[Stored items from a collection]
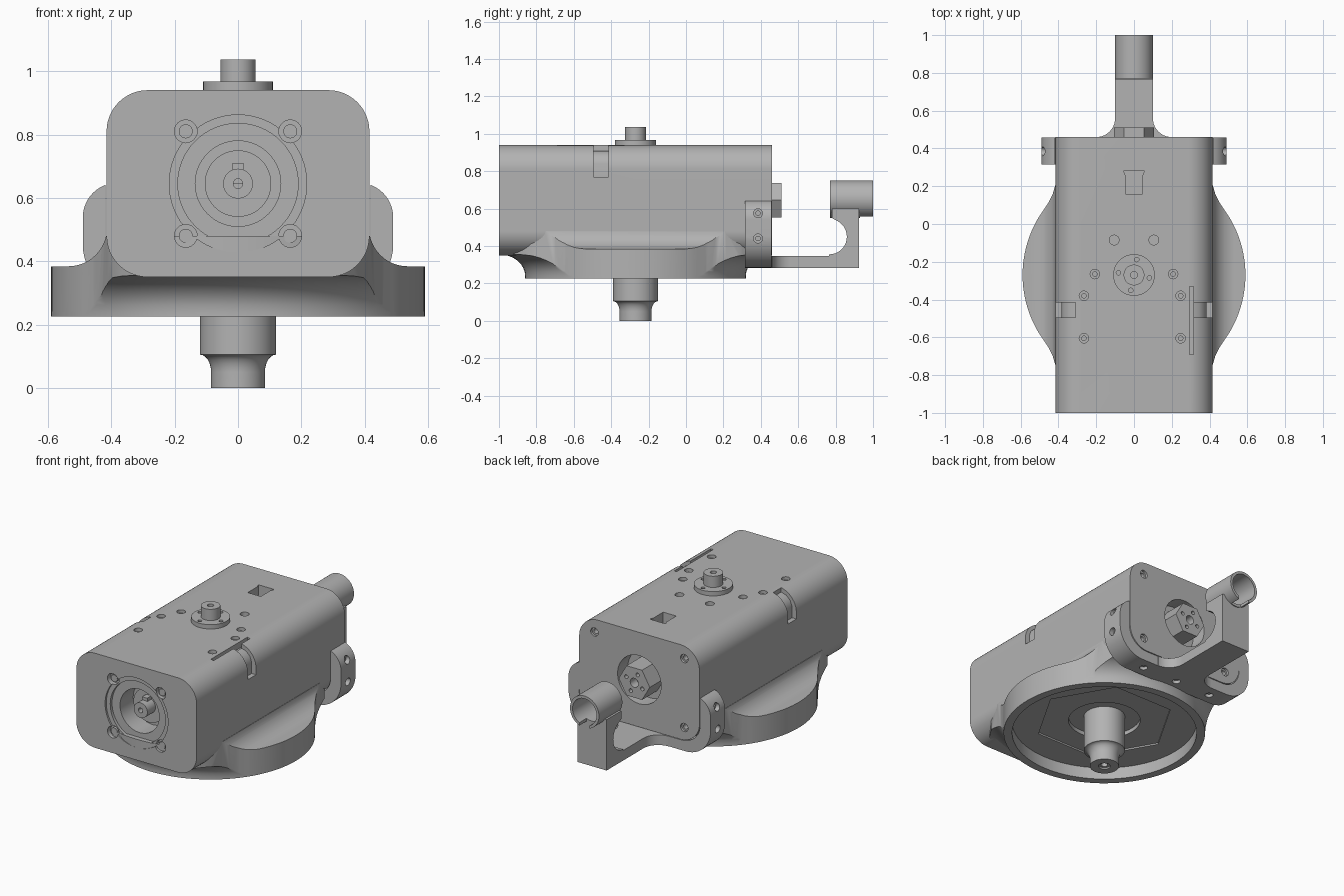
import bpy, bmesh
from math import sin, cos, pi, sqrt, radians
from mathutils import Vector

cube = bpy.data.objects.get("Cube")
if cube:
    bpy.data.objects.remove(cube)

grey = bpy.data.materials.new("machined grey")
grey.use_nodes = True
tone = (0.45, 0.45, 0.45, 1)
grey.diffuse_color = tone
grey.node_tree.nodes["Principled BSDF"].inputs["Base Color"].default_value = tone

AXIS_Z = 0.645   # height of the main drive axis
MID_Y = -0.27    # vertical spindle position


def place(u, v, h, axis):
    return {"x": (h, u, v), "y": (u, h, v), "z": (u, v, h)}[axis]


def loft(name, rings):
    """Closed solid from equal-length rings of points."""
    bm = bmesh.new()
    loops = [[bm.verts.new(p) for p in ring] for ring in rings]
    n = len(loops[0])
    for a, b in zip(loops, loops[1:]):
        for i in range(n):
            bm.faces.new((a[i], a[(i + 1) % n], b[(i + 1) % n], b[i]))
    bm.faces.new(loops[0])
    bm.faces.new(loops[-1])
    bmesh.ops.recalc_face_normals(bm, faces=bm.faces)
    mesh = bpy.data.meshes.new(name)
    bm.to_mesh(mesh)
    bm.free()
    mesh.materials.append(grey)
    ob = bpy.data.objects.new(name, mesh)
    bpy.context.collection.objects.link(ob)
    return ob


def prism(name, pts, a, b, axis):
    return loft(name, [[place(u, v, h, axis) for u, v in pts] for h in (a, b)])


def lathe(name, profile, axis, u=0, v=0, n=48):
    """Turned solid; profile is (radius, height along axis)."""
    return loft(name, [[place(u + r * cos(2 * pi * i / n), v + r * sin(2 * pi * i / n), h, axis)
                        for i in range(n)] for r, h in profile])


def box(name, x, y, z):
    return prism(name, [(x[0], y[0]), (x[1], y[0]), (x[1], y[1]), (x[0], y[1])], *z, "z")


def arc(cx, cy, r, a, b, n=12):
    return [(cx + r * cos(radians(a + (b - a) * i / n)),
             cy + r * sin(radians(a + (b - a) * i / n))) for i in range(n + 1)]


def rounded(w, lo, hi, r_low, r_top):
    return (arc(w - r_low, lo + r_low, r_low, -90, 0) + arc(w - r_top, hi - r_top, r_top, 0, 90)
            + arc(r_top - w, hi - r_top, r_top, 90, 180) + arc(r_low - w, lo + r_low, r_low, 180, 270))


def mirrored(pts):
    return pts + [(-u, v) for u, v in reversed(pts)]


def combine(ob, tools, op="DIFFERENCE"):
    for tool in tools:
        mod = ob.modifiers.new("bool", "BOOLEAN")
        mod.operation, mod.object, mod.solver = op, tool, "EXACT"
    bpy.context.view_layer.update()
    graph = bpy.context.evaluated_depsgraph_get()
    mesh = bpy.data.meshes.new_from_object(ob.evaluated_get(graph))
    ob.modifiers.clear()
    ob.data = mesh
    for tool in tools:
        bpy.data.objects.remove(tool)
    return ob


def drill(axis, u, v, start, sign, steps, n=24):
    """Stepped hole cutter; steps are (radius, depth) from the surface inward."""
    prof = [(steps[0][0], start - sign * 0.05)]
    for i, (r, d) in enumerate(steps):
        prof.append((r, start + sign * d))
        if i + 1 < len(steps):
            prof.append((steps[i + 1][0], start + sign * d))
    return lathe("cutter", prof, axis, u, v, n)


# Main housing
housing = prism("housing", rounded(0.415, 0.35, 0.94, 0.13, 0.13), -1, 0.46, "y")
cuts = [drill("y", 0, AXIS_Z, -1, 1, [(0.217, 0.012), (0.19, 0.03), (0.135, 0.16)], 64),
        drill("y", 0, AXIS_Z, 0.46, -1, [(0.15, 0.1)], 48)]
bolt_spots = [(sx * 0.165, AXIS_Z + sz * 0.165) for sx in (-1, 1) for sz in (-1, 1)]
for x, z in bolt_spots:
    cuts.append(drill("y", x, z, -1, 1, [(0.036, 0.035)]))
for x in (-0.31, 0.31):
    for z in (0.43, 0.86):
        cuts.append(drill("y", x, z, 0.46, -1, [(0.026, 0.015), (0.015, 0.06)]))
# Holes in the top
for x, y in [(-0.265, -0.38), (0.247, -0.38), (-0.265, -0.605), (0.247, -0.605),
             (-0.207, -0.265), (0.207, -0.265)]:
    cuts.append(drill("z", x, y, 0.94, -1, [(0.025, 0.02), (0.012, 0.06)]))
for x in (-0.105, 0.105):
    cuts.append(drill("z", x, -0.085, 0.94, -1, [(0.026, 0.06)]))
# Square pocket and long slit
cuts.append(prism("cutter", mirrored([(0.045, 0.16), (0.045, 0.255), (0.055, 0.28)]), 0.84, 1, "z"))
cuts.append(box("cutter", (0.295, 0.315), (-0.69, -0.33), (0.9, 1)))
# Curved side notches
notch = [(0.31, 1), (0.31, 0.91), (0.345, 0.9), (0.372, 0.875), (0.385, 0.84),
         (0.385, 0.77), (0.5, 0.77), (0.5, 1)]
for s in (-1, 1):
    cuts.append(prism("cutter", [(s * x, z) for x, z in notch], -0.495, -0.415, "y"))
combine(housing, cuts)

# Round base blended into the housing: turned skirt limited by front and plan outlines
skirt = [(0.59, 0.225), (0.59, 0.24)] + [(0.73 - 0.14 * cos(t * pi / 16), 0.24 + 0.115 * sin(t * pi / 16))
                                         for t in range(1, 9)] + [(0.73, 0.48)]
base = lathe("round_base", skirt, "z", 0, MID_Y, 96)
fillet = [(0.414, 0.2), (0.414, 0.475)]
front_limit = mirrored([(0.7, 0.2), (0.7, 0.384)]
                       + [(x, z) for x, z in reversed(arc(0.535, 0.505, 0.121, 180, 270))]
                       + [(0.414, 0.56)])
bulge = [(0.59 * cos(radians(a)), MID_Y + 0.59 * sin(radians(a))) for a in range(-36, 37, 3)]
plan_limit = mirrored([(0.28, -1), (0.395, -0.83), (0.414, -0.755), (0.43, -0.7), (0.455, -0.65)]
                      + bulge + [(0.455, 0.11), (0.43, 0.16), (0.414, 0.215), (0.395, 0.29), (0.28, 0.455)])
combine(base, [prism("cutter", front_limit, -1.2, 0.8, "y"),
               prism("cutter", plan_limit, 0.1, 0.7, "z")], "INTERSECT")
combine(base, [lathe("cutter", [(0.54, 0.1), (0.54, 0.3)], "z", 0, MID_Y, 96),
               lathe("cutter", [(0.41, 0.28), (0.41, 0.31)], "z", 0, MID_Y, 6),
               lathe("cutter", [(0.21, 0.29), (0.21, 0.335)], "z", 0, MID_Y)])

# Vertical spindle: lower shaft and top flange
neck = [(0.085 + 0.035 * (1 - cos(t * pi / 12)), 0.05 + 0.055 * sin(t * pi / 12)) for t in range(7)]
lower = lathe("lower_shaft", [(0.085, 0)] + neck + [(0.12, 0.105), (0.12, 0.36)], "z", 0, MID_Y)
combine(lower, [drill("z", 0, MID_Y, 0, 1, [(0.035, 0.01), (0.02, 0.08)])])
upper = lathe("top_spindle", [(0.11, 0.92), (0.11, 0.967), (0.055, 0.967), (0.055, 1.037)], "z", 0, MID_Y)
combine(upper, [drill("z", 0, MID_Y, 1.037, -1, [(0.018, 0.05)])]
        + [drill("z", 0.083 * cos(a), MID_Y + 0.083 * sin(a), 0.967, -1, [(0.012, 0.03)], 16)
           for a in (1.4, 3.0, 4.5, 6.1)])

# Front drive shaft with key, and bolts
hub = lathe("front_hub", [(0.105, -0.88), (0.105, -0.8)], "y", 0, AXIS_Z)
shaft = lathe("front_shaft", [(0.047, -0.96), (0.047, -0.82)], "y", 0, AXIS_Z)
combine(shaft, [drill("y", 0, AXIS_Z, -0.96, 1, [(0.015, 0.05)])])
box("shaft_key", (-0.018, 0.018), (-0.92, -0.82), (AXIS_Z, AXIS_Z + 0.065))
for x, z in bolt_spots:
    lathe("front_bolt", [(0.022, -0.985), (0.022, -0.96)], "y", x, z, 24)

# Rear hexagonal drive nut
nut = lathe("rear_hex_nut", [(0.107, 0.35), (0.107, 0.51)], "y", 0, AXIS_Z, 6)
combine(nut, [drill("y", 0, AXIS_Z, 0.51, -1, [(0.028, 0.06)])]
        + [drill("y", 0.06 * cos(a), AXIS_Z + 0.06 * sin(a), 0.51, -1, [(0.012, 0.04)], 16)
           for a in (0.4, 1.97, 3.54, 5.11)])

# Rear U bracket with side ears
bracket = prism("rear_bracket", rounded(0.49, 0.283, 0.648, 0.17, 0.11), 0.315, 0.458, "y")
bracket_cuts = [prism("cutter", rounded(0.419, 0.346, 0.95, 0.13, 0.13), 0.2, 0.6, "y")]
for s in (-1, 1):
    for z in (0.44, 0.575):
        bracket_cuts.append(drill("x", 0.385, z, s * 0.49, -s, [(0.024, 0.03), (0.012, 0.06)]))
for x in (-0.25, 0, 0.25):
    bracket_cuts.append(drill("z", x, 0.385, 0.283, 1, [(0.024, 0.02), (0.012, 0.05)]))
combine(bracket, bracket_cuts)

# Rear arm: flared plate, curved post and slotted tube
flare = arc(0.2, 0.56, 0.1, 270, 180, 10)
prism("arm_plate", mirrored([(0.2, 0.44)] + flare + [(0.1, 0.925)]), 0.283, 0.346, "z")
post = [(0.925, 0.3), (0.925, 0.6), (0.78, 0.6), (0.78, 0.55)] + arc(0.765, 0.45, 0.095, 70, -90, 16) + [(0.76, 0.3)]
post_ob = prism("arm_post", post, -0.1, 0.1, "x")
combine(post_ob, [lathe("cutter", [(0.09, 0.7), (0.09, 1.1)], "y", 0, 0.65)])
tube = lathe("rear_tube", [(0.1, 0.77), (0.1, 1.0)], "y", 0, 0.65)
combine(tube, [lathe("cutter", [(0.083, 0.7), (0.083, 1.1)], "y", 0, 0.65),
               box("cutter", (-0.035, 0.035), (0.93, 1.1), (0.5, 0.62))])

# Smooth rounds while keeping edges crisp
bpy.ops.object.select_all(action="DESELECT")
for ob in [o for o in bpy.context.scene.objects if o.type == "MESH" and grey.name in o.data.materials]:
    ob.select_set(True)
    bpy.context.view_layer.objects.active = ob
    bpy.ops.object.shade_smooth_by_angle(angle=radians(28))
    ob.modifiers.new("weighted", "WEIGHTED_NORMAL").keep_sharp = True
    ob.select_set(False)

→ **Task goal**
Find and copy every line in the entries above where the string "radians" occurs.

→ **Response to the task**
from math import sin, cos, pi, sqrt, radians
    return [(cx + r * cos(radians(a + (b - a) * i / n)),
             cy + r * sin(radians(a + (b - a) * i / n))) for i in range(n + 1)]
bulge = [(0.59 * cos(radians(a)), MID_Y + 0.59 * sin(radians(a))) for a in range(-36, 37, 3)]
    bpy.ops.object.shade_smooth_by_angle(angle=radians(28))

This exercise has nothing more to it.